In this colloquium talk, we present joint work with Alyssa Novelia on a quaternion-based treatment of geodesics on SO(3). We find a remarkably simple set of differential equations that characterize these motions. The solutions to these integrable equations are readily interpreted as great circles on the 3-sphere. We also show how they can be projected onto Steiner's Roman Surface using a transformation developed by Apery. Applying our results to the human eye shows some remarkable consequences of Listing's law for the dynamics of this system.

Oliver M. O’Reilly is a professor in the Department of Mechanical Engineering at the University of California at Berkeley. His research and teaching feature a wide range of problems in the dynamics of mechanical systems. He received his B.E. in Mechanical Engineering from the National University of Ireland, Galway (NUIG). Subsequently, he received his M.S. and Ph.D. degrees in Theoretical and Applied Mechanics from Cornell University. O’Reilly has received multiple teaching awards, including the Distinguished Teaching Award from U.C. Berkeley, published over 90 archival journal articles, written three textbooks and is a co-inventor on two patents.
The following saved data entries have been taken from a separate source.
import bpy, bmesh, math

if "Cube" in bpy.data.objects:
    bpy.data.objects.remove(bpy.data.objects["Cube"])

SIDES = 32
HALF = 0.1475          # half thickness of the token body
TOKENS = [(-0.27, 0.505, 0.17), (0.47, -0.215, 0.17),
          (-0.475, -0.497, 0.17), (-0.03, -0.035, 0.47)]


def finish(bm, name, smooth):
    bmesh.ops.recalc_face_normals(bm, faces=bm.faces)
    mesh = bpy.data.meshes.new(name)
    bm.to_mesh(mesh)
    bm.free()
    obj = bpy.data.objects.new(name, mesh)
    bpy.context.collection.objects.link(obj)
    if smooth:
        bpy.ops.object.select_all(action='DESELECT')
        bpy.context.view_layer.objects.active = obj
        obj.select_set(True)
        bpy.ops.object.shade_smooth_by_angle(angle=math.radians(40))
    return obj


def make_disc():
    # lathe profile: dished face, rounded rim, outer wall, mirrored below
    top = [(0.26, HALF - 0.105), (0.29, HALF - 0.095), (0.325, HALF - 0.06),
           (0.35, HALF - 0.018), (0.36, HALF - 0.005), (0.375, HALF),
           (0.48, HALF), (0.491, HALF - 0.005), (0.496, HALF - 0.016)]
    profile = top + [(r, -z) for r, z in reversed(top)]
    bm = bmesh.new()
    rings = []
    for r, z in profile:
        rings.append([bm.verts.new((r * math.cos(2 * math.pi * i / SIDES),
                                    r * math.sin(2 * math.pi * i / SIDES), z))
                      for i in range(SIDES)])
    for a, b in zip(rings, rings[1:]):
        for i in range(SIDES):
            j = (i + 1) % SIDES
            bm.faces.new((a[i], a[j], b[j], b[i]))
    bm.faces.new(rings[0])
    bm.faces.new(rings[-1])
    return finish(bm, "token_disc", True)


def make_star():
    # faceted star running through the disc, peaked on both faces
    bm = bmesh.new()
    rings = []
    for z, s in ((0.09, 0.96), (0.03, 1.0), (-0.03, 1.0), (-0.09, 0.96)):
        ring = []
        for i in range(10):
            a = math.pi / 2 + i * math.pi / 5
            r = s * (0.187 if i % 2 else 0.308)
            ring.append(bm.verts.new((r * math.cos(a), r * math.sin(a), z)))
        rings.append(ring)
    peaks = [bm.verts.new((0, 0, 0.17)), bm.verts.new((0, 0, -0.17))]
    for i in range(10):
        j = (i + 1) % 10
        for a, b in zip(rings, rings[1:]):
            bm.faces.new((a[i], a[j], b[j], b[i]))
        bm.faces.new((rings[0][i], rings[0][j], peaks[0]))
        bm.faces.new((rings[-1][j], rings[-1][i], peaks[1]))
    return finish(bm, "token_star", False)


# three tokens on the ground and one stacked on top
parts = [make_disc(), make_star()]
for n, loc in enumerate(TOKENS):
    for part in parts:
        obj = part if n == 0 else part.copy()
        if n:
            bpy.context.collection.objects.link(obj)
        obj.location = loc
His latest book, coauthored with Alyssa Novelia and Khalid Jawed, is a Primer on the Kinematics of Discrete Elastic Rods (Springer, 2018).